Jeanne Louise’s life was punctuated with historical milestones. She was thirty-two when Picasso introduced cubism, thirty-nine when WW I broke out, fifty-two when Charles Lindbergh completed his historic flight with a landing at Le Bourget Field in Paris, seventy when WW II ended, eighty-two when the Beatles introduced Sgt. Pepper, one-hundred-one when Viking I and II landed on Mars, one-hundred-fourteen when the Berlin Wall fell, and one-hundred-twenty-two and in the last two months of her life when the first Harry Potter book was published.

Undoubtedly good fortune played a part in Jeanne Louise’s longevity. Her husband Fernand and her daughter Yvonne also had some luck in that regard but it was all bad.   One evening after dinner in 1942 Fernand ate a dessert containing some cherries, which turned out to be spoiled. Shortly thereafter at age 74, he died.   Yvonne lived to be only 36 when she contracted pneumonia and also died.

In 1965 when Jeanne Louise was 90, she sold her apartment to a lawyer named Andre-Francois Raffray for payments of 2,500 francs per month in a transaction the French refer to as en viager or, loosely, “life annuity.” That meant M. Raffray would make the monthly payment to Jean Louise until she died, but Jean Louise would continue to live in the apartment.

Raffray must have figured, “How much longer can she possibly live?” Another 32 years as it turned out.

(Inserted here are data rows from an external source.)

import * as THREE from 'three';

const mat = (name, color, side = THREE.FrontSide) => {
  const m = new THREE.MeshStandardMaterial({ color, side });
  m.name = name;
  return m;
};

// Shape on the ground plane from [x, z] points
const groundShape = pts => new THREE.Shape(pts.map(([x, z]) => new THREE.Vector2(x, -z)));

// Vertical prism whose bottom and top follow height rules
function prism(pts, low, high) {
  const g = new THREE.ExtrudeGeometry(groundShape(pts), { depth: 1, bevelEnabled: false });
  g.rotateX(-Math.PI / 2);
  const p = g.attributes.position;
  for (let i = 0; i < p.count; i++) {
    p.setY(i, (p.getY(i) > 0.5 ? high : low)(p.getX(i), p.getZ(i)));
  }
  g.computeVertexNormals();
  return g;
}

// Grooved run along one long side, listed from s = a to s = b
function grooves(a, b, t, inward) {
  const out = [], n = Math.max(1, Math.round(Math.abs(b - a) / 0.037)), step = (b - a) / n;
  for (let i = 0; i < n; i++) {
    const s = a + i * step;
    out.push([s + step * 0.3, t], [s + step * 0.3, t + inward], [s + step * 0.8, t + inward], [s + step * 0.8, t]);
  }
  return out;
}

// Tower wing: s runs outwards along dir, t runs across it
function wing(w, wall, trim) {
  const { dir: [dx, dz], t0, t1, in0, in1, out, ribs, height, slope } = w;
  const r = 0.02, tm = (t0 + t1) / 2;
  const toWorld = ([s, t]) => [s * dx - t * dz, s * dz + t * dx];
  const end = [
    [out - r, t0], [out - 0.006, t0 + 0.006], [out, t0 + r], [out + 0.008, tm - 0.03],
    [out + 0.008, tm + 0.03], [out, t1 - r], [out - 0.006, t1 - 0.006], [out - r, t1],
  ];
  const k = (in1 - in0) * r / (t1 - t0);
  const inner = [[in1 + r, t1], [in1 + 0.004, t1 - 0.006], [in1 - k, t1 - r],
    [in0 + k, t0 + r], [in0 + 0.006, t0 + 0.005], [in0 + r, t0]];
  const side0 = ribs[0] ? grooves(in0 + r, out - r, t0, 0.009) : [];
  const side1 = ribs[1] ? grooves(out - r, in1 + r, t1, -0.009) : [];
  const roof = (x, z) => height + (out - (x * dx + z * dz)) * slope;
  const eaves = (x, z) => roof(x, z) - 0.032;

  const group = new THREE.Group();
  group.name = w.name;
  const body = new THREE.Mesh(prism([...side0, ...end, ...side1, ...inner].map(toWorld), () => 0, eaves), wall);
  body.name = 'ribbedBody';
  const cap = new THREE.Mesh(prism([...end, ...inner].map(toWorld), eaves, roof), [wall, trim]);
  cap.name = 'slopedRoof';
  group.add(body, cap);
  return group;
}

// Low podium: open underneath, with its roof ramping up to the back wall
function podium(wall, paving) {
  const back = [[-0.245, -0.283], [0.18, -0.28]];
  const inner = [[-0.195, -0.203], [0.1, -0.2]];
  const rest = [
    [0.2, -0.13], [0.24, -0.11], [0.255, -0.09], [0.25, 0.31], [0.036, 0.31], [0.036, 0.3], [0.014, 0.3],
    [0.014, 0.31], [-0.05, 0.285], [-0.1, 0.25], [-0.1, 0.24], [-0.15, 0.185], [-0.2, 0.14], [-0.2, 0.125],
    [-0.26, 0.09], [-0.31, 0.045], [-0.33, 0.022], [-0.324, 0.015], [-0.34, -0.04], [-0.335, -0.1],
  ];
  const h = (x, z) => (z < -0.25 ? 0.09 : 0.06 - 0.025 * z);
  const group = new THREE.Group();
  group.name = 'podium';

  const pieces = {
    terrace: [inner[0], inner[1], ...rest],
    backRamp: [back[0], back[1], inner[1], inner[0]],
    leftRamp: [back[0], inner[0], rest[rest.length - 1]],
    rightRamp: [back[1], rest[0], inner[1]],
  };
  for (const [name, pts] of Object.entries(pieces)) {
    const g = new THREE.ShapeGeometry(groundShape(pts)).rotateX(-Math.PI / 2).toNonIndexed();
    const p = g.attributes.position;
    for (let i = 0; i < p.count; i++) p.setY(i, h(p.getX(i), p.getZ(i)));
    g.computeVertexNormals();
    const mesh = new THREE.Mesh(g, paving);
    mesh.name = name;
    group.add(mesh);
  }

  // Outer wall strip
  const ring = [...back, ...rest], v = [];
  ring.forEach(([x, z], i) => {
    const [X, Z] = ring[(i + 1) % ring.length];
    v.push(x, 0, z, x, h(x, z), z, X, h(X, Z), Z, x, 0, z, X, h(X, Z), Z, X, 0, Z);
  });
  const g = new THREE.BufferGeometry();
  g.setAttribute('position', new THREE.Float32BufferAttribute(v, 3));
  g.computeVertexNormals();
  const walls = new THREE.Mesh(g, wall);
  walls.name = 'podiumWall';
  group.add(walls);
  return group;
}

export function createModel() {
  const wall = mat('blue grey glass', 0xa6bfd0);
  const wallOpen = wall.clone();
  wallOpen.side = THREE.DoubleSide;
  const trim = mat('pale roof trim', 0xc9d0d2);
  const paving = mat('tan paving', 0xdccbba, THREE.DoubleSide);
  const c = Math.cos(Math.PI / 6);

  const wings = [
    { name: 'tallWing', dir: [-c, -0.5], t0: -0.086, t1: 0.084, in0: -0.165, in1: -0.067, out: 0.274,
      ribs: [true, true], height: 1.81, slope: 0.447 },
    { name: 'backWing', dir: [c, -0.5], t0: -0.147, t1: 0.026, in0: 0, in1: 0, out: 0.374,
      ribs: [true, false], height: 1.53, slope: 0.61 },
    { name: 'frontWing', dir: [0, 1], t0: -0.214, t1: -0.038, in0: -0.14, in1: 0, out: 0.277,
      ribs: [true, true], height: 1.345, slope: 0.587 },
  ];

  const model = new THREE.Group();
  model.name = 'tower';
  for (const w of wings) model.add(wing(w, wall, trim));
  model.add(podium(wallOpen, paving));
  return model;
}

Nevetheless M. Raffray, and subsequently his widow, kept their part of the deal, ultimately paying Jeanne Louise more than 900,000 francs or about $180,000, more than twice the value of the apartment.

(If you want to see a cinematic version of en viager, rent the delightful 2014 film My Old Lady starring Kevin Kline and Maggie Smith.)

In her later years Jeanne Louise accepted her role as a celebrity of sorts. “I wait for death and journalists,” she once said. She suggested her longevity may have been the result of a divine accounting accident: “I’ve been forgotten by our good Lord.” According to the people at Guinness, when she was asked on her 120th birthday what she expected of the future, she replied, “a very short one.”

Jean-Marie Robine, a public health researcher and one of the authors of a book about Mme. Calment, had a scientific theory for her extraordinary longevity. ”I think she was someone who, constitutionally and biologically speaking, was immune to stress,” he told the New York Times. ”She once said, ‘If you can’t do anything about it, don’t worry about it.’ ”

I rarely drink port, Mme. Calment’s wine of choice, but the next time I do it will be to toast this lady, whose long and fulfilling life refutes the myths that many people hold about centenarians. Michel Vauzelle, the Mayor of Arles, told the Times what Jeanne Louise meant to the city: ”She was Jeanne the Arlesienne, one whose picture went around the world… she was the living memory of our city.”

Dave Riley

About Dave Riley

Growing Old Isn’t For Sissies is about aging. It’s stories of how some older people achieve remarkable successes, how some people make the lives of others better, and how all seniors have hurdles to face — maladies, loss of loved ones and more.